Directed by Cotillard’s husband Guillaume Canet (Tell No One) this ensemble dramedy follows a horde of celebrated French actors playing a group of thirtysomething friends vacationing together at the idyllic French seaside town, Cap Ferret.
In the tradition of The Big Chill and Indian Summer (‘member that?), these friends are forced together to deal with their varied personalities and proclivities, and they end up clashing, making discoveries, and revealing things that they meant to keep secret. However, Little White Lies is ultimately more reminiscent of St. Elmo’s Fire, where too much of a good thing plays out as over-the-top and unfocused, even if it is backlit by beautiful scenery.
The soundtrack is a mirror of the distracted audaciousness that defines the film. While good looking French people road trip, water ski, and drink wine, we are treated to long, loud overtures of 1960’s Americana music. What begins at first, with Creedence and Janis Joplin, as a charming feeling of nostalgia morphs, with the Isely Brothers and David Bowie, into confusion.

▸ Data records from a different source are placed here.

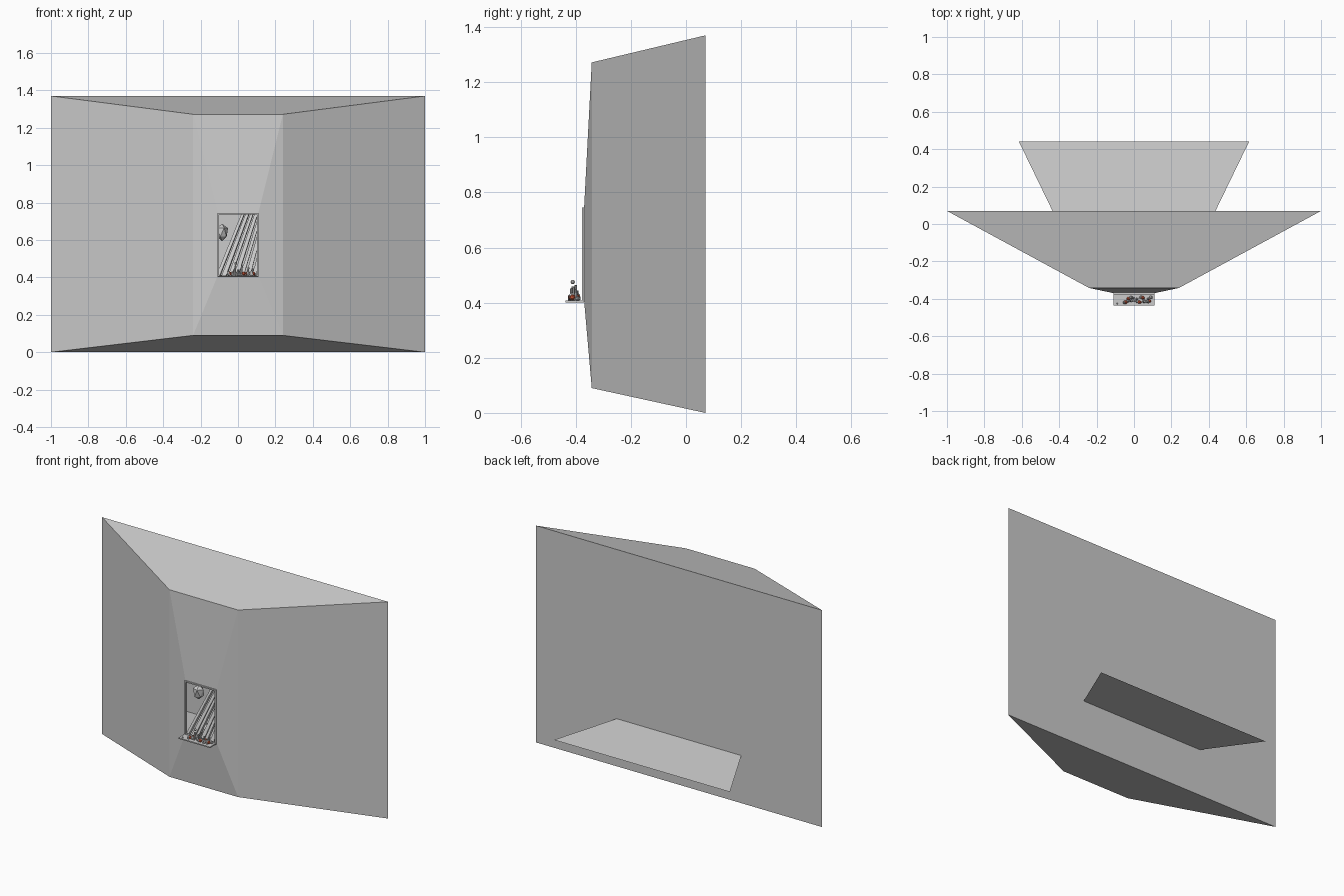
import bpy, bmesh, math, random
from mathutils import Vector, Matrix

if "Cube" in bpy.data.objects:
    bpy.data.objects.remove(bpy.data.objects["Cube"])

random.seed(4)

red = bpy.data.materials.new("red")
red.diffuse_color = (0.75, 0.12, 0.05, 1)
red.use_nodes = True
red.node_tree.nodes["Principled BSDF"].inputs["Base Color"].default_value = red.diffuse_color


def finish(bm, name, mat=None):
    bmesh.ops.recalc_face_normals(bm, faces=bm.faces)
    me = bpy.data.meshes.new(name)
    bm.to_mesh(me)
    bm.free()
    ob = bpy.data.objects.new(name, me)
    bpy.context.collection.objects.link(ob)
    if mat:
        me.materials.append(mat)
    return ob


def box(name, lo, hi, mat=None):
    lo, hi = Vector(lo), Vector(hi)
    bm = bmesh.new()
    bmesh.ops.create_cube(bm, size=1, matrix=Matrix.Translation((lo + hi) / 2)
                          @ Matrix.Diagonal((*(hi - lo), 1)))
    return finish(bm, name, mat)


def rock(name, pos, size, rough=0.15, mat=None, sub=1):
    bm = bmesh.new()
    bmesh.ops.create_icosphere(bm, subdivisions=sub, radius=1)
    for v in bm.verts:
        v.co *= 1 + random.uniform(-rough, rough)
        v.co = Vector(a * b for a, b in zip(v.co, size)) + Vector(pos)
    return finish(bm, name, mat)


def beam(name, a, b, r1, r2, sides=4, mat=None):
    a, b = Vector(a), Vector(b)
    d = b - a
    bm = bmesh.new()
    bmesh.ops.create_cone(bm, cap_ends=True, segments=sides, radius1=r1, radius2=r2,
                          depth=d.length, matrix=Matrix.Translation((a + b) / 2)
                          @ d.to_track_quat('Z', 'Y').to_matrix().to_4x4())
    return finish(bm, name, mat)


# Faceted room shell: back wall, flared sides, funnel to the window opening
bm = bmesh.new()
rings = []
for hx, y, z0, z1 in ((1, 0.07, 0, 1.37), (0.24, -0.342, 0.09, 1.272), (0.108, -0.37, 0.41, 0.74)):
    rings.append([bm.verts.new(p) for p in
                  ((-hx, y, z0), (hx, y, z0), (hx, y, z1), (-hx, y, z1))])
bm.faces.new(rings[0])
for r, s in zip(rings, rings[1:]):
    for i in range(4):
        j = (i + 1) % 4
        bm.faces.new((r[i], r[j], s[j], s[i]))
finish(bm, "room_shell")

# Sloping floor that runs through the back wall
bm = bmesh.new()
bm.faces.new([bm.verts.new(p) for p in ((-0.237, -0.34, 0.346), (0.237, -0.34, 0.346),
                                        (0.615, 0.44, 0.26), (-0.615, 0.44, 0.26))])
finish(bm, "floor")

# Window frame and sill
for s in (-1, 1):
    x = s * 0.106
    box("frame_side", (x - 0.004, -0.378, 0.405), (x + 0.004, -0.366, 0.745))
box("frame_top", (-0.11, -0.378, 0.737), (0.11, -0.366, 0.745))
box("frame_bottom", (-0.11, -0.378, 0.402), (0.11, -0.366, 0.411))
box("sill", (-0.11, -0.437, 0.401), (0.11, -0.37, 0.408))

# Slanted beams behind the opening
for i in range(7):
    x = -0.105 + i * 0.033
    y = -0.345 + 0.02 * (i % 2)
    beam("beam", (x - 0.02, y, 0.36), (x * 0.55 + 0.17, y + 0.16, 0.95),
         0.013 + 0.004 * (i % 2), 0.009)

# Boulders in the room
rock("hanging_boulder", (-0.085, -0.27, 0.64), (0.035, 0.035, 0.05))
for x, y, s in ((-0.14, -0.15, 0.05), (0.12, -0.2, 0.05), (-0.02, -0.1, 0.06)):
    rock("floor_boulder", (x, y, 0.34), (s, s, s))

# Ornaments on the sill: stones, short pegs and red pieces
for i in range(9):
    x = -0.05 + i * 0.0175
    y = -0.405 + random.uniform(-0.016, 0.014)
    h = random.uniform(0.008, 0.017)
    rock("stone", (x, y, 0.408 + h * 0.8), (0.011, 0.010, h))
for x, y, h in ((-0.02, -0.41, 0.05), (0.015, -0.4, 0.055), (0.05, -0.415, 0.045),
                (-0.005, -0.395, 0.035), (0.075, -0.4, 0.04)):
    beam("peg", (x, y, 0.408), (x + 0.006, y, 0.408 + h), 0.006, 0.005, 8)
for x, y in ((-0.045, -0.418), (-0.03, -0.4), (0.03, -0.418), (0.048, -0.395), (0.083, -0.412)):
    rock("red_piece", (x, y, 0.42), (0.011, 0.01, 0.011), 0.1, red)
ball = rock("ball", (-0.012, -0.411, 0.475), (0.008, 0.008, 0.008), 0, None, 2)
rock("pebble", (-0.09, -0.425, 0.411), (0.005, 0.005, 0.004))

Caught up in the unfamiliar language and landscape, we begin to wonder: Am I missing something? Is this film supposed to take place in 1960’s America? We are jarred into the 21st century again when Damien Rice’s vocals later narrate what we are supposed to feel.
The actors are all recognizable and inarguably skilled, but this film is less of a plot-driven story and more of a character study. Cotillard plays Marie, a barefaced hippie traveler who chooses casual sex over the obvious perfect man who is right beside her. Then there’s Max (Francois Cluzet), the uptight rich hotelier who owns the vacation house and treats his friends abominably, though they inexplicably laugh it off. Among the other characters is Antoine, a guy who is annoyingly obsessed with his ex-girlfriend, and three people with marriage problems: a cheating, womanizing B-list actor, a husband who is in love with his best male friend, and a wife whose closet kinks are ignored by her man. Outside of the already large core group of friends, there are at least four other characters who show up in meaty supporting roles to confuse us and add to the runtime. If you’re wondering where Dujardin fits into all this, he doesn’t.
Dujardin plays Ludo, a party guy who gets into an accident at the beginning of the movie and spends maybe a total of five minutes onscreen. His dramatic mishap opens the film with a bang, but when his friends all but forget about him to go off together on holiday, so do we. All we know of Ludo (other than many tearful asides that interrupt the summer fun) comes from a home video of him dressed in drag and singing. We know the party we’re at is going on too long when everyone is sitting around on couches drinking beer and someone pops in the old home videos. Though Ludo’s accident is the film’s main event, this would have been the same movie without it.
What Little White Lies does well is capture a charming, nostalgic feeling. The great cast and a beautiful scenery paint a picture, but watching each stroke gets tedious, and the result is a little abstract.